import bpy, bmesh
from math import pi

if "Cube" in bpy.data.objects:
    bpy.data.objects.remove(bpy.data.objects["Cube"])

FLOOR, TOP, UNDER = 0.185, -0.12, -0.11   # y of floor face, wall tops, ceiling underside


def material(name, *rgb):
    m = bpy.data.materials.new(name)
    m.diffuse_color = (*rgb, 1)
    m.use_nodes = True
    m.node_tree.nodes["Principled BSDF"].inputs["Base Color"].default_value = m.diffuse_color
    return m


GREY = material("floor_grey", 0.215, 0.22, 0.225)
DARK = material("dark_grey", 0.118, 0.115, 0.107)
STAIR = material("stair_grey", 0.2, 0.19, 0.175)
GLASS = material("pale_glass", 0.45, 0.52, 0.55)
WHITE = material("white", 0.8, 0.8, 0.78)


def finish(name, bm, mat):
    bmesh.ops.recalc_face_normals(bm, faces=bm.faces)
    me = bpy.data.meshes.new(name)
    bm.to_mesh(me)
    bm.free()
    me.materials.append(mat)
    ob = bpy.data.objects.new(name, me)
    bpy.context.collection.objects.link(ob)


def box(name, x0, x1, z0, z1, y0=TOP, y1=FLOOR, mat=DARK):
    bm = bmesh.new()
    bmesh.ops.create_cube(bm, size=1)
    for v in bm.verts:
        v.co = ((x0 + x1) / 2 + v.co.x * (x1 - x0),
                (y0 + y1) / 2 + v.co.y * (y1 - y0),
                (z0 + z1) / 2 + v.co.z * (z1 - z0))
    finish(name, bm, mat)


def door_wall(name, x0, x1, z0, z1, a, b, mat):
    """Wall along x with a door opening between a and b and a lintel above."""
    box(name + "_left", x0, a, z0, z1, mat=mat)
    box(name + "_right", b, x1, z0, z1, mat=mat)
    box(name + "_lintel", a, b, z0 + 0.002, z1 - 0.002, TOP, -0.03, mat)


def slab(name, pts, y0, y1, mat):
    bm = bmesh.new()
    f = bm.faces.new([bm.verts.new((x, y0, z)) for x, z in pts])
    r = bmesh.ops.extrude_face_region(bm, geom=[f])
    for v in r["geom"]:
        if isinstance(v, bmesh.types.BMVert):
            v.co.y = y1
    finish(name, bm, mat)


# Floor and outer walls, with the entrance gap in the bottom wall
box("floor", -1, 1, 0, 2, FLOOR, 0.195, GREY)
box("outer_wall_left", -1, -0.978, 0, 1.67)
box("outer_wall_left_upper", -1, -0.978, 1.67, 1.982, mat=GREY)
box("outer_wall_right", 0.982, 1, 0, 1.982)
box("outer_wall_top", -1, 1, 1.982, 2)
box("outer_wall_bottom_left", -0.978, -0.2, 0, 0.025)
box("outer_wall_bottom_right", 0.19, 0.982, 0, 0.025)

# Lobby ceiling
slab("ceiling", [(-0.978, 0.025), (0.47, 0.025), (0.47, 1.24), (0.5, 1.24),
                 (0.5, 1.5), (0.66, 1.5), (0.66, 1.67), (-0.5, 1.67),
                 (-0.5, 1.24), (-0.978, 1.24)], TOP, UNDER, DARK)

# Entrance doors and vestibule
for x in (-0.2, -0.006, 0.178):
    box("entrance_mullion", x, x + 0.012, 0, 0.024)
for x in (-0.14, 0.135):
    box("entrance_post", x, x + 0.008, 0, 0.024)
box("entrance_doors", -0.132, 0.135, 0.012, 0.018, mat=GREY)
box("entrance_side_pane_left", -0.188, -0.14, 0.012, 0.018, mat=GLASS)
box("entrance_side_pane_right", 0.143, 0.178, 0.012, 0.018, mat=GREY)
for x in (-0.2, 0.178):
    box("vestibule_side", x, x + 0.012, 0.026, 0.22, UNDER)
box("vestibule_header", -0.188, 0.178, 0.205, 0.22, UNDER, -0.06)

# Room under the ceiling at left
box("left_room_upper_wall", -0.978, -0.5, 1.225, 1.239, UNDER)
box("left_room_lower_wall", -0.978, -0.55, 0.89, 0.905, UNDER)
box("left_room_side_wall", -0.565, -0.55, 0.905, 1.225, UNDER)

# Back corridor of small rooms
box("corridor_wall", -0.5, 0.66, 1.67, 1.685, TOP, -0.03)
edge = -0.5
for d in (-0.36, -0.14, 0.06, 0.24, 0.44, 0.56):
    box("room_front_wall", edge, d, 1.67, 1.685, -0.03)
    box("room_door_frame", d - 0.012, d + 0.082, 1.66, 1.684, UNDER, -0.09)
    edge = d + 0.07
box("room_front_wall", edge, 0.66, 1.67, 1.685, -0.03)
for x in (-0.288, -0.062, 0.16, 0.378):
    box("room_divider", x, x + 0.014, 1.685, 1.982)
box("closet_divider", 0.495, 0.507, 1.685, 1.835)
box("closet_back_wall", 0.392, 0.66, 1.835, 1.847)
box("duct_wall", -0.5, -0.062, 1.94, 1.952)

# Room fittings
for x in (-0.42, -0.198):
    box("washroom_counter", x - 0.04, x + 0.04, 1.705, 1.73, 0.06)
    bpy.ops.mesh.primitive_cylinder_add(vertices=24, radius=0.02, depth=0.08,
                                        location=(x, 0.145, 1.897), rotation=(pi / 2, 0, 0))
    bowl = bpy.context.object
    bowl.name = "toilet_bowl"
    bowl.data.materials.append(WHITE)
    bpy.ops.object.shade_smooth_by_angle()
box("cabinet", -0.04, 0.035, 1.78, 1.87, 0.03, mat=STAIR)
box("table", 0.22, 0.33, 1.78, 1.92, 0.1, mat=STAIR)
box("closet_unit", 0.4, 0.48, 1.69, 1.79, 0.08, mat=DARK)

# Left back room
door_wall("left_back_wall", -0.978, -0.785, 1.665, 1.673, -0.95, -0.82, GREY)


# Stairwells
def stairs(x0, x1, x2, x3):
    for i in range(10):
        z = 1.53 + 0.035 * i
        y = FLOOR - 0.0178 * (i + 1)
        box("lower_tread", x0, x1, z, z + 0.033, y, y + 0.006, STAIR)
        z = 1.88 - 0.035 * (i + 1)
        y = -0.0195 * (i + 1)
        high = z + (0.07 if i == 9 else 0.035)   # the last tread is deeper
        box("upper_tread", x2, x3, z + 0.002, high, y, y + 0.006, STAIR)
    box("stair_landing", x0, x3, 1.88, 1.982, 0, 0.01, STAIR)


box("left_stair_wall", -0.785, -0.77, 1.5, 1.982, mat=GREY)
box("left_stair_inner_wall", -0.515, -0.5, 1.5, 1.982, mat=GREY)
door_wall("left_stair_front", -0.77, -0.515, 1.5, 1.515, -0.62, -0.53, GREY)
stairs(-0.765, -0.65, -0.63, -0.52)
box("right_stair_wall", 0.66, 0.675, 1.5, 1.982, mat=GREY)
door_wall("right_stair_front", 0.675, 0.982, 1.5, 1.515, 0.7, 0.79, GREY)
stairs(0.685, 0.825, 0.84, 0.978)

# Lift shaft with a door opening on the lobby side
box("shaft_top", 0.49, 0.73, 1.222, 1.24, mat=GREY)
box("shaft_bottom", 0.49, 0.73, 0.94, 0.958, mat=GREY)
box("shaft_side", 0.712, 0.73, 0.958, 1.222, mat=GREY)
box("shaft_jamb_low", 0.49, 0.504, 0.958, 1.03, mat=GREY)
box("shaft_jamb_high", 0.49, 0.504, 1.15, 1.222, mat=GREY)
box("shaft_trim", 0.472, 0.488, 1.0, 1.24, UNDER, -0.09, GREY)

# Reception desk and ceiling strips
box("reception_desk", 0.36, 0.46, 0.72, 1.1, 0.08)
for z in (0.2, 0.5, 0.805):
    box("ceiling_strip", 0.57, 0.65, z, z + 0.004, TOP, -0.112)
* * *
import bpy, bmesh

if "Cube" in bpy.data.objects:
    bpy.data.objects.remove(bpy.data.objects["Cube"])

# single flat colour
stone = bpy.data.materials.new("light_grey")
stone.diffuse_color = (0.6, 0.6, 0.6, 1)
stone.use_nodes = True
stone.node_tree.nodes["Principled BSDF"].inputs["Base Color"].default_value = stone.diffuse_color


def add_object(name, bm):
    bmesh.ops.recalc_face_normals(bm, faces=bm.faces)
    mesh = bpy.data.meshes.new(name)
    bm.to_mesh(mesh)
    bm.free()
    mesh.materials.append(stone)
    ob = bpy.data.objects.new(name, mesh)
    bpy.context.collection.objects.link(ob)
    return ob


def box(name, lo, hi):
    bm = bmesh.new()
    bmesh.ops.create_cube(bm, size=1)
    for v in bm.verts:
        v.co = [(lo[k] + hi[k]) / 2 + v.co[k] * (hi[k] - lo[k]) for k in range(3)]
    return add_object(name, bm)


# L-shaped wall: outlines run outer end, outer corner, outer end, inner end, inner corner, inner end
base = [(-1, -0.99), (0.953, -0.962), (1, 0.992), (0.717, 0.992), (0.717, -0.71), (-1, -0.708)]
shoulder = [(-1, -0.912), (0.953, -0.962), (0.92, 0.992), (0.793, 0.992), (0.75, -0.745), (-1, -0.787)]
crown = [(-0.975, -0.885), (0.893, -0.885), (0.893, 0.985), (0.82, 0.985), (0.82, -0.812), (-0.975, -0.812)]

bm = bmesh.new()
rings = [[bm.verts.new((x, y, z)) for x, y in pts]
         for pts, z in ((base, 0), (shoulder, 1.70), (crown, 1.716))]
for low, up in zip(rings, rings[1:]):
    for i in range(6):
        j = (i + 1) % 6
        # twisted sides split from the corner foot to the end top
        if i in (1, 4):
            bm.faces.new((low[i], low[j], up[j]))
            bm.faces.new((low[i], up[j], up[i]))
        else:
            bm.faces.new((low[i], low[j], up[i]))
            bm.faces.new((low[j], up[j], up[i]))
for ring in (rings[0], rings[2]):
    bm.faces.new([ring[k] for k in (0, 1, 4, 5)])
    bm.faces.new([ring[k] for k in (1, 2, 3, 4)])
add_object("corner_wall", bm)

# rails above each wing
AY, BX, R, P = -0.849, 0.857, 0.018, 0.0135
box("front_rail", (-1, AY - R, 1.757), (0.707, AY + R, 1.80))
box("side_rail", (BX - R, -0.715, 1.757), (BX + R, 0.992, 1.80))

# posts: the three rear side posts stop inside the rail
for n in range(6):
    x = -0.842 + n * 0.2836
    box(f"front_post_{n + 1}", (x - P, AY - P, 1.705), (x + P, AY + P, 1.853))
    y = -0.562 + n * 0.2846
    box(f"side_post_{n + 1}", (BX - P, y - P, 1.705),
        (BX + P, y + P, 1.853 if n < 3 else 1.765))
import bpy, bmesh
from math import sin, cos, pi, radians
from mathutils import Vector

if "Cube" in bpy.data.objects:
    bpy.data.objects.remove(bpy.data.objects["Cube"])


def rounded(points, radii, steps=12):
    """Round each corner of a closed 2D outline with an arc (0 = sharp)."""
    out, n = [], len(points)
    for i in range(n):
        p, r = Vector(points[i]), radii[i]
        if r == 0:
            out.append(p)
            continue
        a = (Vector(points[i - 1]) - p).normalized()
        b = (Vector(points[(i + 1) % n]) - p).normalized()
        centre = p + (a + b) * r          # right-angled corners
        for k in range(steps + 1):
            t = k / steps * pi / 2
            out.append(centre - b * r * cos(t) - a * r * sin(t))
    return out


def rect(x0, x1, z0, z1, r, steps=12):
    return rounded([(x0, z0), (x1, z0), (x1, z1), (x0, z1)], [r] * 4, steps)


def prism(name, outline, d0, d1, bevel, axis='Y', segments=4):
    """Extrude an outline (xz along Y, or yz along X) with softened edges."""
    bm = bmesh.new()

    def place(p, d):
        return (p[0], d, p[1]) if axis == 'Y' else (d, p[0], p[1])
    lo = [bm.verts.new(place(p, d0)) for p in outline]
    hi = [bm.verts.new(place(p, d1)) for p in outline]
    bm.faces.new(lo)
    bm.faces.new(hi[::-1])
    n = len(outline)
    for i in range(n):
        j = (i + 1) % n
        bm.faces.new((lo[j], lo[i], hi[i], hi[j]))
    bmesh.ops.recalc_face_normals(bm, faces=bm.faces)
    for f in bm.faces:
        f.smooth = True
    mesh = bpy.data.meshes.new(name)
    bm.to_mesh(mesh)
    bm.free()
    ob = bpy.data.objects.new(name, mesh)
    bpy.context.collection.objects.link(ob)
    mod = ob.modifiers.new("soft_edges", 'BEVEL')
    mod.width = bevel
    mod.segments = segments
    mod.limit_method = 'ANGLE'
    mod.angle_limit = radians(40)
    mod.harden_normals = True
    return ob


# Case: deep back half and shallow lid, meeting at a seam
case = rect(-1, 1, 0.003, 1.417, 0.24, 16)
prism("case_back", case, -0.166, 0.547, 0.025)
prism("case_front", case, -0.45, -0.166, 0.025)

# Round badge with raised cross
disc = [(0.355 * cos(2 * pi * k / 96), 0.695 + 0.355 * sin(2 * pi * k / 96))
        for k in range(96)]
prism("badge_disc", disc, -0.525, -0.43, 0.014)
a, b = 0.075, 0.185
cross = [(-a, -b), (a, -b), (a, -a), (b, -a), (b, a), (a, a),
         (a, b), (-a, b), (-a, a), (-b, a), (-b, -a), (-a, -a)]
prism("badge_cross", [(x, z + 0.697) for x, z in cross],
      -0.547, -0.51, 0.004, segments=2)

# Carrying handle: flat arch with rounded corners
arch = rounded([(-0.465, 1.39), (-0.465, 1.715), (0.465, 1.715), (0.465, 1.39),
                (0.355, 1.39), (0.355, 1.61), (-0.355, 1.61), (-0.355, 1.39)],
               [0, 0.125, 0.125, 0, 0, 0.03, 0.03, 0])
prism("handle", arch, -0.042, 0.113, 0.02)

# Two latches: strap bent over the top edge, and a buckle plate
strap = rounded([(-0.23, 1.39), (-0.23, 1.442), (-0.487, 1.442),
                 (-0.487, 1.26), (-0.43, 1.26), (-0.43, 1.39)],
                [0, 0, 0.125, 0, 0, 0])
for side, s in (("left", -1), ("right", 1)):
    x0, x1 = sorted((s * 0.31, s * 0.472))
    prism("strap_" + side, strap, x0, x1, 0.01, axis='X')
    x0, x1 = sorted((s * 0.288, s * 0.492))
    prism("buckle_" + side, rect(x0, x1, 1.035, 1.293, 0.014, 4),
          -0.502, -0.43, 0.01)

▶ _Your objective_
Filter the records above for the string "verts" and copy each matching line.

▶ _Solution_
    for v in bm.verts:
    f = bm.faces.new([bm.verts.new((x, y0, z)) for x, z in pts])
    for v in bm.verts:
rings = [[bm.verts.new((x, y, z)) for x, y in pts]
    lo = [bm.verts.new(place(p, d0)) for p in outline]
    hi = [bm.verts.new(place(p, d1)) for p in outline]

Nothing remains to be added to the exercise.